An allergy to dust could be an issue with pet dander, which could have decomposed into fine dust now layered on all your items. Always clean pet spaces first — you’ll be glad you tackled them.

Complete a Daily Laundry Load

Kids create a lot of laundry, which can pile up into a mountain that feels overwhelming at the end of the week. Instead of tackling everything on your day off, you can run a daily cycle or two to lessen your metaphorical and physical load.

For example, a washing and drying schedule might look something like the following:

  • Monday: Kid A clothes
  • Tuesday: Kid B clothes
  • Wednesday: Your clothes
  • Thursday: Bathroom towels
  • Friday: Kitchen towels
  • Saturday: Bedsheets
  • Sunday: Extra as needed

Of course, if you notice you have fewer things to wash on certain days, you can pair those days up. The greatness of a washing schedule is that you’ll completely customize it to your lifestyle in no time. It’ll quickly become a habit once you start doing laundry daily. If your kids are old enough, teach them how to do laundry to help them keep up with the schedule. 

Related: How to Clear the Clutter When You Hate to Clean: 9 Easy Tips

Take Care of Hazards First

You should always ensure your home is safe for everyone who enters. Kids typically make several messes daily, so cleaning up after them should be at the top of your to-do list. A significant part of keeping places like the bathroom clean is mopping up any wet spots, keeping it safe as much as you keep it tidy. That way, you can reduce the likelihood of slipping or falling.

You should also check your fridge and pantry often. Throwing out old leftovers or expired food can help your children stay safe. Not every kid is old enough to understand when food goes wrong, but they may try to eat something within their line of sight.

Make Your Cleaning Supplies Accessible

If there’s one area you should think about decluttering, it’s where you store your cleaning supplies. Most people keep them under bathroom or kitchen sinks, but other items might bury them. You may not even want to make an effort if you have to pull out several things to get to your general cleaning products.

Related: Eight Fall Cleaning Tips for Working Moms

Pick out cleaning supplies you don’t use or aren’t good anymore. Removing these items will make room for the multipurpose cleaners you need. Decluttering might help your mind feel as clear as the cabinets you empty.

Keep Your Hands Full

Having your hands full is likely the last thing you want to do after a long day’s work. However, you’ll lighten your mental load by physically filling your arms with things that need to be relocated in your home. Pick something that doesn’t belong in the living room and return it to its proper place. You can easily remember this technique whenever you’re leaving a room, as it takes around 10 seconds to complete. 

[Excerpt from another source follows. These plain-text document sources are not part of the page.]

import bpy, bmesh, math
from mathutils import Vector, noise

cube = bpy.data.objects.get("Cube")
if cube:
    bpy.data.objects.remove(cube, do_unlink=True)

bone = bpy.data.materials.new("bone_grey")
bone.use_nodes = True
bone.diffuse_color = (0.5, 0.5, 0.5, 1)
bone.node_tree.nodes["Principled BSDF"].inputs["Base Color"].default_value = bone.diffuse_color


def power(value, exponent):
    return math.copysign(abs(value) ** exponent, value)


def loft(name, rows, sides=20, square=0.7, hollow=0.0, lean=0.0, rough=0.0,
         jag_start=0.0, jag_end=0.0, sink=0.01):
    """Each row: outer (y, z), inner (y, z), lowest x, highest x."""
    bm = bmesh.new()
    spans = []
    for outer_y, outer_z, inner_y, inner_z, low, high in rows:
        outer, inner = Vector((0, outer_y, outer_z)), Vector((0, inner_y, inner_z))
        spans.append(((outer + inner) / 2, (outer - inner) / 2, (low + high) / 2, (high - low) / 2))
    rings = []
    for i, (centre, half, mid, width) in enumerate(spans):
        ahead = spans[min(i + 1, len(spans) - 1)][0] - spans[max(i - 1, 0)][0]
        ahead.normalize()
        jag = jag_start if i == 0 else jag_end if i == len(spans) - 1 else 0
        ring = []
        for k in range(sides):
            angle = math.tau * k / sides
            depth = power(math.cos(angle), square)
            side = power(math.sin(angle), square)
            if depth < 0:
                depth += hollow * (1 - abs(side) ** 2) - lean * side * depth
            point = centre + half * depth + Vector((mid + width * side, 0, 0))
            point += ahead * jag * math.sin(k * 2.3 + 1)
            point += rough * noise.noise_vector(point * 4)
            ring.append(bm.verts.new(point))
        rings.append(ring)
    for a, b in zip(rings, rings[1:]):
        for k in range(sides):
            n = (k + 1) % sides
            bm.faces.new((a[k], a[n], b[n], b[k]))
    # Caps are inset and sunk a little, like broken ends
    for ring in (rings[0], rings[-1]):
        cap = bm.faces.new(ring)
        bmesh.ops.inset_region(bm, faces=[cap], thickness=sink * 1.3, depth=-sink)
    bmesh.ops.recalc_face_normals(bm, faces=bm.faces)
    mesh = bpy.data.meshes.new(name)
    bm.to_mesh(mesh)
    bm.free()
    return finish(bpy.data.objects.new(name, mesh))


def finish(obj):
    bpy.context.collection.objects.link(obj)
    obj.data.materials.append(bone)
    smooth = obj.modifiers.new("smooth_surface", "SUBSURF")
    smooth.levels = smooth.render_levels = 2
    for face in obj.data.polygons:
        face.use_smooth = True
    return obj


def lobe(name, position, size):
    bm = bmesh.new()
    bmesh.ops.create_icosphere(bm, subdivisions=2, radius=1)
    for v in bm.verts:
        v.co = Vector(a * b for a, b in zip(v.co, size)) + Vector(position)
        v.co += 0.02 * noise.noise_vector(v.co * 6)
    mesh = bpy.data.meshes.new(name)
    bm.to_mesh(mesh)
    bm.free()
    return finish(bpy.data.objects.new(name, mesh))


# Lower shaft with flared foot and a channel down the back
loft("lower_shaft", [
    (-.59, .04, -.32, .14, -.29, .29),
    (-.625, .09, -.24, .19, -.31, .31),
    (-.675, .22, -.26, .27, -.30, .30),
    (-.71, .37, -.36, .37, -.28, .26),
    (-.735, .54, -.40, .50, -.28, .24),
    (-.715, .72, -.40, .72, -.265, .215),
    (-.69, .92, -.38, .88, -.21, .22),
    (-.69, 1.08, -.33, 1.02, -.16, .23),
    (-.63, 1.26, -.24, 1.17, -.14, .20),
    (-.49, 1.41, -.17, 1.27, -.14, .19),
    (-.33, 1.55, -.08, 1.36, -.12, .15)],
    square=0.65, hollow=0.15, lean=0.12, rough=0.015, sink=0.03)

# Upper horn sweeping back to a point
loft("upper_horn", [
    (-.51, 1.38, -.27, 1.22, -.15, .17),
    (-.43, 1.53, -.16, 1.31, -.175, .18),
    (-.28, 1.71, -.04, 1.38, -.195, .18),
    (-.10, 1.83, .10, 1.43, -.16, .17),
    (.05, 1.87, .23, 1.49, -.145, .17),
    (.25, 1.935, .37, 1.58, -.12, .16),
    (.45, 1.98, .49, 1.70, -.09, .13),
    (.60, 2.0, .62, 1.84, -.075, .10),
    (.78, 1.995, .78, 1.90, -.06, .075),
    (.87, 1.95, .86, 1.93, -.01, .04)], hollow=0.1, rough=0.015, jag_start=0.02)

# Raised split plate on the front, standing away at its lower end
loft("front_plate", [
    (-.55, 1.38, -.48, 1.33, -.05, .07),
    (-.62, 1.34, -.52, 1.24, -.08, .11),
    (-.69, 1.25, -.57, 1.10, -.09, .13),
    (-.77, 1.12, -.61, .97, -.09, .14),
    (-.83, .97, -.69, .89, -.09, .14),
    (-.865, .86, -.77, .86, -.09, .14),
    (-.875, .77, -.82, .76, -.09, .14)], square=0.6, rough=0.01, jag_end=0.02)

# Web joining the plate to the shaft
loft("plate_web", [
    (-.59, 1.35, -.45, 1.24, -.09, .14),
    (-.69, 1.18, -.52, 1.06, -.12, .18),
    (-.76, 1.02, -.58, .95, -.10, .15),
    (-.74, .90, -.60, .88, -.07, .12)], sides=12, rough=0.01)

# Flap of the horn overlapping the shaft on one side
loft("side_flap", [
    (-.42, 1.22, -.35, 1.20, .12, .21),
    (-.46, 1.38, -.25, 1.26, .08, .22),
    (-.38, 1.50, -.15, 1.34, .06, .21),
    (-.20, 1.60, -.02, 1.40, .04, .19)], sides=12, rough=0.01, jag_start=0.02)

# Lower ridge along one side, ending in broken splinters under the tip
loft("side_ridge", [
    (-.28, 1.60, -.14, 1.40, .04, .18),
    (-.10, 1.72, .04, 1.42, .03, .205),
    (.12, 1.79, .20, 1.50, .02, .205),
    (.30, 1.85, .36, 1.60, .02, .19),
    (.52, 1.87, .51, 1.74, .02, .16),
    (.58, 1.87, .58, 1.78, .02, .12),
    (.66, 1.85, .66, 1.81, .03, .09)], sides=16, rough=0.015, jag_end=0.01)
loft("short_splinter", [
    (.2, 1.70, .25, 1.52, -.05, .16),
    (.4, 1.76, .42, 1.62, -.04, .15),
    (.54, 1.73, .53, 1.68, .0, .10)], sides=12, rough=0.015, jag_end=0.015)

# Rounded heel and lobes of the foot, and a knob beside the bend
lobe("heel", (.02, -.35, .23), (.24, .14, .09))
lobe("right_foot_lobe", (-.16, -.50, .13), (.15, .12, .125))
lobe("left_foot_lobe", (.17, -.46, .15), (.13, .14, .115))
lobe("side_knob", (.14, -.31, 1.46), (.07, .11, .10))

You can also enlist your kids by urging them to return things to their rooms when they bring them to shared spaces. Show your children that cleaning up messes can be effortless sometimes, and they may be more willing to follow through.

Related: The Single Parent’s Guide to Planning a Stress-Free Move With Kids

Make Cleaning a Nightly Routine

Sometimes, there’s no better way to implement cleaning into your life than to make it part of your daily routine. After a hectic move or a couple of weeks of being on vacation, your house may have fallen into disarray you couldn’t have even imagined. Cleaning up every night will help return your home to its old form. Sticking a new habit may take a little while, but 30 minutes daily could be transformational.

Related: How to Manage Summer Family Activities as a Single Parent

Utilize Your Cleaning Time Wisely

The early bird might catch the worm, but that’s not true for single moms who need to clean their houses. It might be challenging to make time for cleaning in a busy schedule, but sometimes, you need the structure of planned tasks each day. Other times, you may need to be as spontaneous as your kids and clean opportunistically. 

Kids are a wildcard who can make seemingly endless messes, so you have to remain flexible. Remember, your house isn’t a magazine cover. Your home might not be perfect, but it’ll be full of love.

Author Bio

Cora Gold is a motherhood and wellness blogger and the Editor-in-Chief of women’s lifestyle magazine, Revivalist. Follow Cora on Pinterest and LinkedIn